◆ **What the exercise asks**: Beginning with the line where "rim face -y" occurs, set down each line of the records through the final one, exactly and without additions.

>>

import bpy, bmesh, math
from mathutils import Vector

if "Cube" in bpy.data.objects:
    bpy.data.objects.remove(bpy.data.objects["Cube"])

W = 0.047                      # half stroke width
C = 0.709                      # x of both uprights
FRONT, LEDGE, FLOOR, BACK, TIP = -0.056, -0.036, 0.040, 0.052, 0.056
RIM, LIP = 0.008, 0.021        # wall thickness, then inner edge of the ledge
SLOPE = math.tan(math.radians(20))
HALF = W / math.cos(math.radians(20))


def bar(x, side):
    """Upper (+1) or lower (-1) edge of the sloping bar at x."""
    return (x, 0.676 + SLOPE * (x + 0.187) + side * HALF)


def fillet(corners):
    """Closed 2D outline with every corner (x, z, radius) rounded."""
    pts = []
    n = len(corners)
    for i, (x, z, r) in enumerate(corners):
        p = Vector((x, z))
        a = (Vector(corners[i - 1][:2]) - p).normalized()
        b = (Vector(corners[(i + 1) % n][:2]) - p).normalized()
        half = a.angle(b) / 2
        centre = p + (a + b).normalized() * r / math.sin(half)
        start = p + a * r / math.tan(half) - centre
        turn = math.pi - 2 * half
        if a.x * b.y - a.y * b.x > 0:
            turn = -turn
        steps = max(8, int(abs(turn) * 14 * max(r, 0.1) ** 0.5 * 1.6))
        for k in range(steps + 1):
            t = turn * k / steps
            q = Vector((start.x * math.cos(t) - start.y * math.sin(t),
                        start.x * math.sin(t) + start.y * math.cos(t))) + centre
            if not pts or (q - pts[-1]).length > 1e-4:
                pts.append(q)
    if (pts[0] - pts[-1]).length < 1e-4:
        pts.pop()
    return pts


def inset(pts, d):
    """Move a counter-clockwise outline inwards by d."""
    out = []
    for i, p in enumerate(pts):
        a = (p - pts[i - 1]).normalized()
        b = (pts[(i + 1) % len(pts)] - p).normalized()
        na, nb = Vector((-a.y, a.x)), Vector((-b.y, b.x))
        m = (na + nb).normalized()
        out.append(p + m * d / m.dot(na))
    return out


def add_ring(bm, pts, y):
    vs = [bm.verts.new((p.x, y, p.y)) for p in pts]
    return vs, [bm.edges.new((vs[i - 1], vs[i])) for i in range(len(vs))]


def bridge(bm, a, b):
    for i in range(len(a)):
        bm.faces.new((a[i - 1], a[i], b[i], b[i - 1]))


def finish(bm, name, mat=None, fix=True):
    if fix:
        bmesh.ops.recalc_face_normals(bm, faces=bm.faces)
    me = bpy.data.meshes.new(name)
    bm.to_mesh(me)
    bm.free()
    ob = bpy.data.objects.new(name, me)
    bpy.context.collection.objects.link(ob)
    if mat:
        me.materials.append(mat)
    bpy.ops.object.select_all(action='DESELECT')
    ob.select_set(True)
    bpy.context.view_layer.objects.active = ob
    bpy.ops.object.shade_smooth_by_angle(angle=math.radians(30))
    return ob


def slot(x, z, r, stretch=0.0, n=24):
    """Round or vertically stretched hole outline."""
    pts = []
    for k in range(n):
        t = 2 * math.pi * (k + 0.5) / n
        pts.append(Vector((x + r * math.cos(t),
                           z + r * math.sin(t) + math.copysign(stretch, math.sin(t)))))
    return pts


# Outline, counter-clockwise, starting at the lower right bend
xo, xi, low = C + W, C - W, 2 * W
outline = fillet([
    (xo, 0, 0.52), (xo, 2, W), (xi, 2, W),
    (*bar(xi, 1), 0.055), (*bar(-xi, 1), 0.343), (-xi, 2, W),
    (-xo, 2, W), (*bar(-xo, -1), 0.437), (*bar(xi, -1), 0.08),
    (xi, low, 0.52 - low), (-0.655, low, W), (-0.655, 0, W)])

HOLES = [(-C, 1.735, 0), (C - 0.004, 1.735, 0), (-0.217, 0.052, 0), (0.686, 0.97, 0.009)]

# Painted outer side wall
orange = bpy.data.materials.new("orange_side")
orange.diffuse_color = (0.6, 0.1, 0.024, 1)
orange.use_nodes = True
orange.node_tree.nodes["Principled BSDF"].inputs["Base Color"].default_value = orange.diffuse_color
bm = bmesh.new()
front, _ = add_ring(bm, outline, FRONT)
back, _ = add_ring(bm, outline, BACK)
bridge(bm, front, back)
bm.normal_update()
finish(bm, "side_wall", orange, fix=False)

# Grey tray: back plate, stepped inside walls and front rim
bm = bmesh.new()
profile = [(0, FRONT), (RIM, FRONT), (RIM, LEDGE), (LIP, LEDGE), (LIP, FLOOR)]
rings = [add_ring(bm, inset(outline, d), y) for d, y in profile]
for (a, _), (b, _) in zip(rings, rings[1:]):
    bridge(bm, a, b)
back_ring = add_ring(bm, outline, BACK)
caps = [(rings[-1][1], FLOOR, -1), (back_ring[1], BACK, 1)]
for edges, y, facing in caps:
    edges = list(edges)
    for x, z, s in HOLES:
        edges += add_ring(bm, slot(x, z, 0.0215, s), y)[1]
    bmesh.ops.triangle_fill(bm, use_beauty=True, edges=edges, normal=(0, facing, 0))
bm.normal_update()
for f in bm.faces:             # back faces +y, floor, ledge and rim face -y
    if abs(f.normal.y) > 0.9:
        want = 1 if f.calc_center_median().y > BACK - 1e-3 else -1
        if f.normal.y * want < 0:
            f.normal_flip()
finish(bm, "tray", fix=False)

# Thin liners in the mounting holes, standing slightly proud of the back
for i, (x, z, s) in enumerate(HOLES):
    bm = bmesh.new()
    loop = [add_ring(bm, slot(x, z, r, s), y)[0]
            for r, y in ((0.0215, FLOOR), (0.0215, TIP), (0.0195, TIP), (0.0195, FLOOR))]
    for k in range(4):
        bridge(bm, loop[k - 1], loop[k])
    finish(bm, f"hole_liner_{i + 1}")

<<

◆ **Expected answer**:
for f in bm.faces:             # back faces +y, floor, ledge and rim face -y
    if abs(f.normal.y) > 0.9:
        want = 1 if f.calc_center_median().y > BACK - 1e-3 else -1
        if f.normal.y * want < 0:
            f.normal_flip()
finish(bm, "tray", fix=False)

# Thin liners in the mounting holes, standing slightly proud of the back
for i, (x, z, s) in enumerate(HOLES):
    bm = bmesh.new()
    loop = [add_ring(bm, slot(x, z, r, s), y)[0]
            for r, y in ((0.0215, FLOOR), (0.0215, TIP), (0.0195, TIP), (0.0195, FLOOR))]
    for k in range(4):
        bridge(bm, loop[k - 1], loop[k])
    finish(bm, f"hole_liner_{i + 1}")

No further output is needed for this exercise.